Can you substitute ground beef, pork or even turkey in this recipe? Certainly. But don’t forget about what lamb has to offer: All eight essential amino acids, several B vitamins, niacin, zinc, iron and lots of conjugated linoleic acid. As with all meat, grass-fed is ideal. Although lamb is more likely to be grass-fed than beef, much depends on where the lamb is raised. Before stocking up on ingredients for this recipe, read this guide for figuring out whether or not lamb is grass-fed. (And check out the tips below for buying perfect eggplant.)
When you want something green on your plate but don’t feel like salad, then this warm coconut and pancetta kale is a go-to side dish. It pairs well with any type of meat or seafood. It’s easy to make. And although kale can taste good raw with just a drizzle of lemon and olive oil, it tastes really good with crispy pancetta, creamy coconut milk, and lots of garlic.
In fact, if you want to make these greens the main course and serve a small portion of protein on the side, go for it. Prepared this way, kale is filling and satisfying. Meat and seafood always have a place on the Primal table, but optimally, so does mineral-and-antioxidant-rich plant matter.
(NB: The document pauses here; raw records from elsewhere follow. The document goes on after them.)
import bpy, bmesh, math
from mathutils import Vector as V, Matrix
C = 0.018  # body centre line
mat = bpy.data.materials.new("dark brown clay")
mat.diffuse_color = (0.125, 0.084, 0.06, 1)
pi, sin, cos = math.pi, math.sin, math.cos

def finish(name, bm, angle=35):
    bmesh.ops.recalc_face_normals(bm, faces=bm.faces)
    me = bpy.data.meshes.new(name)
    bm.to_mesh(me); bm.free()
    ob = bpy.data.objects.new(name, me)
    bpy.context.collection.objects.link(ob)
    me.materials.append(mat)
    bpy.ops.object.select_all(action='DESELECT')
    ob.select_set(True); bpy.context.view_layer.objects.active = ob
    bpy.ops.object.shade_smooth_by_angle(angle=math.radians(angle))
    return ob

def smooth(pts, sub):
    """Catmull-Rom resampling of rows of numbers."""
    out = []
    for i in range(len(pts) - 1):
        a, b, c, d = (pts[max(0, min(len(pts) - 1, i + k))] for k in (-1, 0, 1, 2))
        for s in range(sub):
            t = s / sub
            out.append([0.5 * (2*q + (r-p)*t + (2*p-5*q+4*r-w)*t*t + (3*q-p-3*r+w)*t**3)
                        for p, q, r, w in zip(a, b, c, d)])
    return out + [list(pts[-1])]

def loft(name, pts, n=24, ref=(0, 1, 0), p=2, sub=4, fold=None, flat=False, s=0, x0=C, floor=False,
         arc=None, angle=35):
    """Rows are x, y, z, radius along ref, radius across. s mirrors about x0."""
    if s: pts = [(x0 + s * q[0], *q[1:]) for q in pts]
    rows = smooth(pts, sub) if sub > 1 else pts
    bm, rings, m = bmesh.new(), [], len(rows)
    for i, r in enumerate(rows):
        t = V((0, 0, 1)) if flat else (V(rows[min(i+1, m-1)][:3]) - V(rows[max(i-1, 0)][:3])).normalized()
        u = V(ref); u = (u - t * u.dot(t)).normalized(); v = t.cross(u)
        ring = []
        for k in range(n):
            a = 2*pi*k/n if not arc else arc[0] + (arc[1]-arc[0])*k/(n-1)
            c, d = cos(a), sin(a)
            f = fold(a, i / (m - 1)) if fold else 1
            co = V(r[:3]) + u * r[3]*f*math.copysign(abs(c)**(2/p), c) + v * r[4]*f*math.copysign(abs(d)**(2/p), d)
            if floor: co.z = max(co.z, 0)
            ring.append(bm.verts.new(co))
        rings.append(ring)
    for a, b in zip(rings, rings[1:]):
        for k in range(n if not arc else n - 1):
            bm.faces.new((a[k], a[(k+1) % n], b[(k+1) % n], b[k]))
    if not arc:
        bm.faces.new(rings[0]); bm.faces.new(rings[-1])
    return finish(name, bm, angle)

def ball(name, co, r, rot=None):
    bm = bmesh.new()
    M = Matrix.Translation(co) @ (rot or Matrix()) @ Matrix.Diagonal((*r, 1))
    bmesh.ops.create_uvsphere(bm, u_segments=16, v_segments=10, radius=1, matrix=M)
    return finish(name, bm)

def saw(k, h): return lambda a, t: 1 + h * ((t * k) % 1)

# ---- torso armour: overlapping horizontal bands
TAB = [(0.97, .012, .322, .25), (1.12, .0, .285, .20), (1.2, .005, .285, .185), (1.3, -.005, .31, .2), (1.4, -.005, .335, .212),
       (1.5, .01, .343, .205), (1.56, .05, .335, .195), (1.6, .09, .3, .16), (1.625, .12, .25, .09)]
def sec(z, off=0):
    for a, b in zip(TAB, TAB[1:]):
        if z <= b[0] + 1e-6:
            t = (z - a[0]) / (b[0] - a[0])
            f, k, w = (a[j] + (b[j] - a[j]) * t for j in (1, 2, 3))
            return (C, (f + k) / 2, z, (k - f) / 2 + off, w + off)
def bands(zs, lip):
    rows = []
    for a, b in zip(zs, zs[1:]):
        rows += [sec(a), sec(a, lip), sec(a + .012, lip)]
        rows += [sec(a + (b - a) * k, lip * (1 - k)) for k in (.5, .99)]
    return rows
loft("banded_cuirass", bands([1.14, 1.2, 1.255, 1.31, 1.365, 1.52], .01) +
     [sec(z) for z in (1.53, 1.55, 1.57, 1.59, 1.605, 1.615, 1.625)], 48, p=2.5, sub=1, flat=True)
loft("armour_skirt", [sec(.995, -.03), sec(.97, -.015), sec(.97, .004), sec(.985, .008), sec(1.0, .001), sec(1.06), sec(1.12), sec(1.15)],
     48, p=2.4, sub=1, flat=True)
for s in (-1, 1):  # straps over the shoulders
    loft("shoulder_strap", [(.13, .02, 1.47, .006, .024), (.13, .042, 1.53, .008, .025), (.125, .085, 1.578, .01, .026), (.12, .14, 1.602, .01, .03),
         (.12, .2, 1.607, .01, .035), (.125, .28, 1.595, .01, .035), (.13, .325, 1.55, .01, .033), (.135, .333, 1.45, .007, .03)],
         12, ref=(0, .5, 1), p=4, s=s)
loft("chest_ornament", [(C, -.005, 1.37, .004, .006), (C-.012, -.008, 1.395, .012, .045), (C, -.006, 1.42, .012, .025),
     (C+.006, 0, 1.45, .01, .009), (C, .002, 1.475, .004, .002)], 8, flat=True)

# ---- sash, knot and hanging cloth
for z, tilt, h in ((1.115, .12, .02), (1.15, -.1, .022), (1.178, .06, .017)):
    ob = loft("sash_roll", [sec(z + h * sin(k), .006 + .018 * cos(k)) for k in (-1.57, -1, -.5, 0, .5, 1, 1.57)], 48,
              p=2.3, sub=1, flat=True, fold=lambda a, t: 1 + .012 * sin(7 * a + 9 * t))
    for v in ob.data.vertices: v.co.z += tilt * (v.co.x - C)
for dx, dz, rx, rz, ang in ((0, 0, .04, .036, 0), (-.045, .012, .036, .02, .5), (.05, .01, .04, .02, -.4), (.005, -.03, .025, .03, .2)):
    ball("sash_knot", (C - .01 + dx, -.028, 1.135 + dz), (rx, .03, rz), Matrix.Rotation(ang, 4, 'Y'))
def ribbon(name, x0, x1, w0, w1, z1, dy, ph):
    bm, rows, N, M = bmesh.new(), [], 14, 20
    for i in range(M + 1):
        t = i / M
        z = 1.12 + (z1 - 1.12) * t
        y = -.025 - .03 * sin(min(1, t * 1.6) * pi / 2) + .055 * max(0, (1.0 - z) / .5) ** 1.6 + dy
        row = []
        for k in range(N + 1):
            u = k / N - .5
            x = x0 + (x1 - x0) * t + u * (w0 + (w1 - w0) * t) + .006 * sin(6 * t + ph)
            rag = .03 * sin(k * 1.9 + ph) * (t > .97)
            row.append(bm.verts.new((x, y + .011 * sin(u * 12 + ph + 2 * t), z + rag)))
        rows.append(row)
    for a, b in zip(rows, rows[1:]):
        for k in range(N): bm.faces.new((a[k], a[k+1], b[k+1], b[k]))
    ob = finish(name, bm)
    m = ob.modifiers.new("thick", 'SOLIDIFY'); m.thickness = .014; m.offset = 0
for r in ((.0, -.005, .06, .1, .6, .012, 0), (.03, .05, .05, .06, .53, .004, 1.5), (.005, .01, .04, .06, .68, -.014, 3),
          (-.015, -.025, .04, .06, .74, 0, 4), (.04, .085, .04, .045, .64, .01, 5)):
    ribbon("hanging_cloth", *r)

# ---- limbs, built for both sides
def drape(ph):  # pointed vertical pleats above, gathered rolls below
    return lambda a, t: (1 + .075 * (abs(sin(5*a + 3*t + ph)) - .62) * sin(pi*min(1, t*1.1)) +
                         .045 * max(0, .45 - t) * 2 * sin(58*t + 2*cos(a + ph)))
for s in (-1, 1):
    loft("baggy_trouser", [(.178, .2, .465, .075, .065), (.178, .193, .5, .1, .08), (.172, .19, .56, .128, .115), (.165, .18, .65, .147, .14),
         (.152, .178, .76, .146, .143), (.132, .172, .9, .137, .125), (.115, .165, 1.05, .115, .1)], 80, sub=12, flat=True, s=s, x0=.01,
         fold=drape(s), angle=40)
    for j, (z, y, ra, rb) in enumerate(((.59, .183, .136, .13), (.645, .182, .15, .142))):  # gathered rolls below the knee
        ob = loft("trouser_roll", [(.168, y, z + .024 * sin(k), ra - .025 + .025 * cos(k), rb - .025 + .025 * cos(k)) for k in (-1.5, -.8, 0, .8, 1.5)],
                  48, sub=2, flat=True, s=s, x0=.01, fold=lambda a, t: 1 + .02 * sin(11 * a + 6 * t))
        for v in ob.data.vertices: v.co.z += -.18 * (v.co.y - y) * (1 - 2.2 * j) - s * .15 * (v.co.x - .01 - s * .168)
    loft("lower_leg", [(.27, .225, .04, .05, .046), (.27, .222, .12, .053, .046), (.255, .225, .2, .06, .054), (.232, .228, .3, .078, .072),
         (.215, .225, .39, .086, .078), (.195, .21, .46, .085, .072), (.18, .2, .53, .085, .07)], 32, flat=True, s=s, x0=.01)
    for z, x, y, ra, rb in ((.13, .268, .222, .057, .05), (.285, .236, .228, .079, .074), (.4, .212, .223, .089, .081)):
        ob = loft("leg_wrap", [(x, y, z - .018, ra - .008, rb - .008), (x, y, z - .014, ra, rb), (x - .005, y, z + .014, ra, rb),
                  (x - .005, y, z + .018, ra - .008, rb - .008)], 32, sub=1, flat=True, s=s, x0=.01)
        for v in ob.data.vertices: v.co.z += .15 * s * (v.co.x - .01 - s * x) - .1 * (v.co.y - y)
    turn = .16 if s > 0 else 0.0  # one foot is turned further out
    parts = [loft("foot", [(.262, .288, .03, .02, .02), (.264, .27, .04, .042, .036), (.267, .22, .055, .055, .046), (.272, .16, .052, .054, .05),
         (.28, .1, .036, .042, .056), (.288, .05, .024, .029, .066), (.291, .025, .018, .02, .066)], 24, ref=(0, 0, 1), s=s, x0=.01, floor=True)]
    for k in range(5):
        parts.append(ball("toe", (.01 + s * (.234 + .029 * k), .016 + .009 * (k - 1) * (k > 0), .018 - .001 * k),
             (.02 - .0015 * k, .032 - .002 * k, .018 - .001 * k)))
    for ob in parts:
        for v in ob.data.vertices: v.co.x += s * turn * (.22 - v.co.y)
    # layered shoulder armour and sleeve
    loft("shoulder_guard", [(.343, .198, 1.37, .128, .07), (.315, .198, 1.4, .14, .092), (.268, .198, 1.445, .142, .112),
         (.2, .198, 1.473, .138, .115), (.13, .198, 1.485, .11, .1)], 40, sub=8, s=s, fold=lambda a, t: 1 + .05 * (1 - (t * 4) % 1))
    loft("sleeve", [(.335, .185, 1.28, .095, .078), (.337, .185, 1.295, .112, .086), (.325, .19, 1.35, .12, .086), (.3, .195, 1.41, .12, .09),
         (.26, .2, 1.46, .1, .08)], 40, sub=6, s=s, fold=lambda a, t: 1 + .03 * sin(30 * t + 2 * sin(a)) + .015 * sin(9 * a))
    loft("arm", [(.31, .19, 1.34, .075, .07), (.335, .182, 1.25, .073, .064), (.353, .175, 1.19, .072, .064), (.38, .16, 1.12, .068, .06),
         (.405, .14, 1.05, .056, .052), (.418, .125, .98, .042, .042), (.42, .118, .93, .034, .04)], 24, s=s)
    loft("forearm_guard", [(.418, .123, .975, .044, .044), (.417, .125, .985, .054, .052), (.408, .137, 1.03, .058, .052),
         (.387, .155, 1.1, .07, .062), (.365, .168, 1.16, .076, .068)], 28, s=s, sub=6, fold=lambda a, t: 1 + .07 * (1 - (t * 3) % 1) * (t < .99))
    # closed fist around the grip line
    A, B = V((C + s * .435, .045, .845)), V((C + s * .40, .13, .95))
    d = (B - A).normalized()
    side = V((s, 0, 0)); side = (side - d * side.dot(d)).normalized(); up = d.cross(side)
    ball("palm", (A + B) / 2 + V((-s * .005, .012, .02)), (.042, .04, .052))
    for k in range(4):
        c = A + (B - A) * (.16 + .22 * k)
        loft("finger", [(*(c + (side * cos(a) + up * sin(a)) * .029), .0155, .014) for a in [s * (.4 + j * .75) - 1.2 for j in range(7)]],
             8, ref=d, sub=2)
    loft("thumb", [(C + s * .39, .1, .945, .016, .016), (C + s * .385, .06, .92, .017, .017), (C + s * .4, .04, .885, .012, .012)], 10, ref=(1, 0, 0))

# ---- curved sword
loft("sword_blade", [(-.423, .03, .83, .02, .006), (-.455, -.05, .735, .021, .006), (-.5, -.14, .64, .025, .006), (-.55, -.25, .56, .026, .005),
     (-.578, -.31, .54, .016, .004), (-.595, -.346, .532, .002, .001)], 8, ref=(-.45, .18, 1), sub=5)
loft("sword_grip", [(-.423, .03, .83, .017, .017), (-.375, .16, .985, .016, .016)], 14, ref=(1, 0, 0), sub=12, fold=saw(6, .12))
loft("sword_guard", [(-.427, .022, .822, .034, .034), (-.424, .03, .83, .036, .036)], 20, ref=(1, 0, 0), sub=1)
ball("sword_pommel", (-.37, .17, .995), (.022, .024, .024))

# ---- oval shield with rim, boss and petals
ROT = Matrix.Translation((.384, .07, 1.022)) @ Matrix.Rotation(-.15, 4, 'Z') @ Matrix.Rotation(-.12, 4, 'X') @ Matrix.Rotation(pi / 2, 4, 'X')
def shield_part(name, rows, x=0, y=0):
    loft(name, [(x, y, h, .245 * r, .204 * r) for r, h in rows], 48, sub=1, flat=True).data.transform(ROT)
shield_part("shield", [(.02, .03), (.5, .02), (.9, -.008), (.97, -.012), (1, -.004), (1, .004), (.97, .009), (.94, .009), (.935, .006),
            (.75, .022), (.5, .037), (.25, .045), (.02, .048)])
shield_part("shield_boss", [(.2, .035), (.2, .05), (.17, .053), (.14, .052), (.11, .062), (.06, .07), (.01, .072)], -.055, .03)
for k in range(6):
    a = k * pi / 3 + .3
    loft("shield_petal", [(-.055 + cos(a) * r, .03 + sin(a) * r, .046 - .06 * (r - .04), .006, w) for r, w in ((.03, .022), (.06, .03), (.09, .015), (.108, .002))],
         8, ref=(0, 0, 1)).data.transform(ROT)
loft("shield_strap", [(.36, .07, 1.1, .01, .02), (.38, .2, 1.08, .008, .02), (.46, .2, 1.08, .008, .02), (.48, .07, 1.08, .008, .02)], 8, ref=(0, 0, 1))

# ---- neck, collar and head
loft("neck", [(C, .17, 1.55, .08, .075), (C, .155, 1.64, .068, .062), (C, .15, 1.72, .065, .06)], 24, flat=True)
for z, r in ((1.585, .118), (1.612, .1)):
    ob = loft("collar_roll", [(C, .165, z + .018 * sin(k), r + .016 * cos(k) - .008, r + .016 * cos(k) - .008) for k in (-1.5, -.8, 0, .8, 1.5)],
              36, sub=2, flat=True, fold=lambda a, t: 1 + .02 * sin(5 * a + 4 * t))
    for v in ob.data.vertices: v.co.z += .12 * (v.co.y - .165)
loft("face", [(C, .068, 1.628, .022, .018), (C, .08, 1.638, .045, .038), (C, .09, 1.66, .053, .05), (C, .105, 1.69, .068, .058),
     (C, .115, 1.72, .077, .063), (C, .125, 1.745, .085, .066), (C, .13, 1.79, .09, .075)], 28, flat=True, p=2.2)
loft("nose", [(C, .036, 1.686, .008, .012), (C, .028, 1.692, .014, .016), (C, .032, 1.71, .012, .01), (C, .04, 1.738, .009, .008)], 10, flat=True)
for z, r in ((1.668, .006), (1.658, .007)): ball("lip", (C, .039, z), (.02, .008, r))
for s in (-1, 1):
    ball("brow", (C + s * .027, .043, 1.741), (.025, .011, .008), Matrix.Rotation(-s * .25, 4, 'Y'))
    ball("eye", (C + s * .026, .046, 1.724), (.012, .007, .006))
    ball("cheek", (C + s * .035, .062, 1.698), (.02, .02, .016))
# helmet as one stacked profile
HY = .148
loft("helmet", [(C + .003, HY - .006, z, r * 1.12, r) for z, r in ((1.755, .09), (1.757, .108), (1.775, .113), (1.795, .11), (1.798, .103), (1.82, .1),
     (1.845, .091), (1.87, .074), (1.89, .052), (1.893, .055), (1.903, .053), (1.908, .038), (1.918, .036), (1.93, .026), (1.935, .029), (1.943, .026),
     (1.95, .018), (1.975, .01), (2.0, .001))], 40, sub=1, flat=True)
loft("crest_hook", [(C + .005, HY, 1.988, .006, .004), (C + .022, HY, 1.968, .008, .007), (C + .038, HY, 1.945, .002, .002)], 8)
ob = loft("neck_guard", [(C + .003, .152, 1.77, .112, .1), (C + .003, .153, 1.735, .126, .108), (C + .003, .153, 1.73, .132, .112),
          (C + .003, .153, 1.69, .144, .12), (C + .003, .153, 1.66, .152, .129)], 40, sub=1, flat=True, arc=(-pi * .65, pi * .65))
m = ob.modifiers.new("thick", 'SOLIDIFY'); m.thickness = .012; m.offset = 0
Eating leafy greens is like taking a whole food “supplement” with naturally safe and well-balanced vitamin and mineral levels. In this particular case, it’s an incredibly delicious supplement.
Is your vegetable crisper is full of greens that you have good intentions to eat before they go bad? Then use them in this recipe. In addition to kale, this recipe also works well with greens like collards and Swiss chard (or, a combination of greens).
Furikake is a Japanese seasoning made from dried fish (bonito), sesame seeds, dried seaweed, salt, sugar, and often msg. A Primal version is easy to make–simply drop the sugar and msg–and you have a versatile seasoning for just about everything.
The ratio of ingredients can be tailored to your own taste, so simply use this furikake recipe as a guide. This particular recipe adds plenty of nori, since you can’t go wrong with a lot of nori.
Lightly toasted sesame seeds add crunch and the bonito flakes add an irreplaceable salty, umami flavor. Most grocery stores these days sell bonito flakes, or it can be ordered online. Bonito is air-dried, aged, and shaved tuna.